* **What to produce**
Leave out the lines before the one with "e.smooth = False"; output that line and all remaining lines of the records exactly.

* **Extracted data**
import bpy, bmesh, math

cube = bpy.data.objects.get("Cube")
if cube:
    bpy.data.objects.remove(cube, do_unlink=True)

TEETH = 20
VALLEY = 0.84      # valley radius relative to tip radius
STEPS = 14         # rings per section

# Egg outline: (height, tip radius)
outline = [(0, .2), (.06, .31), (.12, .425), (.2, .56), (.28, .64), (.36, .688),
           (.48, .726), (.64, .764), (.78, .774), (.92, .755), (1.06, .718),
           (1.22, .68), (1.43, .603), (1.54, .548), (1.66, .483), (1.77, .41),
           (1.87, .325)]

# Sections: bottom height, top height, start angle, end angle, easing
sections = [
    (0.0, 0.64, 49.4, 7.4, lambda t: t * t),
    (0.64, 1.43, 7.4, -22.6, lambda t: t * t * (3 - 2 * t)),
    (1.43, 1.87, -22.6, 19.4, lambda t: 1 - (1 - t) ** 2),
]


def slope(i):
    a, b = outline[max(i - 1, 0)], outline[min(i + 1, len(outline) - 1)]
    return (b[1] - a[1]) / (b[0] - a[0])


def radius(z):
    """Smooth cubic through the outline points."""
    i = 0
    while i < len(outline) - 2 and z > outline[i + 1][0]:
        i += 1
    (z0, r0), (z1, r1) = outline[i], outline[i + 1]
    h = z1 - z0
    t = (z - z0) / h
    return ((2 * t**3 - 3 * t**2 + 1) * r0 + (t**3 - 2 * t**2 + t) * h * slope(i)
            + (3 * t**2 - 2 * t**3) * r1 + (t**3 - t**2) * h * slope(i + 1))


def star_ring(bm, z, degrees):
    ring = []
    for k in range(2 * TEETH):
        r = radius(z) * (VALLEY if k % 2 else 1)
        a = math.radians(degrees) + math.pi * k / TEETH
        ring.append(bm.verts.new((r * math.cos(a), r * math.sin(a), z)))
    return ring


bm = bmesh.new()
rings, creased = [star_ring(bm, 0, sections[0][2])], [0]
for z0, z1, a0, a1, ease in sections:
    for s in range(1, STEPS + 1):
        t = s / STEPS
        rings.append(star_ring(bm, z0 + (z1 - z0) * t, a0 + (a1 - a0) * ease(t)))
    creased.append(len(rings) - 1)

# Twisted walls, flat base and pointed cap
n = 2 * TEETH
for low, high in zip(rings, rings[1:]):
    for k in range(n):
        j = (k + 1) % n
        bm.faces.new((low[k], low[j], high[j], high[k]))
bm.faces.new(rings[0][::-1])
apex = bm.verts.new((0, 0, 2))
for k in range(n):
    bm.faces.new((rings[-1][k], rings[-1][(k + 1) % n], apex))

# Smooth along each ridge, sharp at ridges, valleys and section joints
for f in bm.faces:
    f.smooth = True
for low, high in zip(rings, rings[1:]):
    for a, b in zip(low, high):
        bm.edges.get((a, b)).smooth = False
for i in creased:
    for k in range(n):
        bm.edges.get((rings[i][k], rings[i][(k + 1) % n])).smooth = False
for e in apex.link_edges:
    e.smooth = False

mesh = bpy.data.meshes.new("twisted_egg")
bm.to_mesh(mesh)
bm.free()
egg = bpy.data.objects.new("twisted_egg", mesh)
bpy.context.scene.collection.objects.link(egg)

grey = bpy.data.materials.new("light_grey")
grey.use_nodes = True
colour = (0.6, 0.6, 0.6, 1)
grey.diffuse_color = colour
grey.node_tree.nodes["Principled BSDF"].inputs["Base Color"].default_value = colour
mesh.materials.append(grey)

* **Exercise response**
    e.smooth = False

mesh = bpy.data.meshes.new("twisted_egg")
bm.to_mesh(mesh)
bm.free()
egg = bpy.data.objects.new("twisted_egg", mesh)
bpy.context.scene.collection.objects.link(egg)

grey = bpy.data.materials.new("light_grey")
grey.use_nodes = True
colour = (0.6, 0.6, 0.6, 1)
grey.diffuse_color = colour
grey.node_tree.nodes["Principled BSDF"].inputs["Base Color"].default_value = colour
mesh.materials.append(grey)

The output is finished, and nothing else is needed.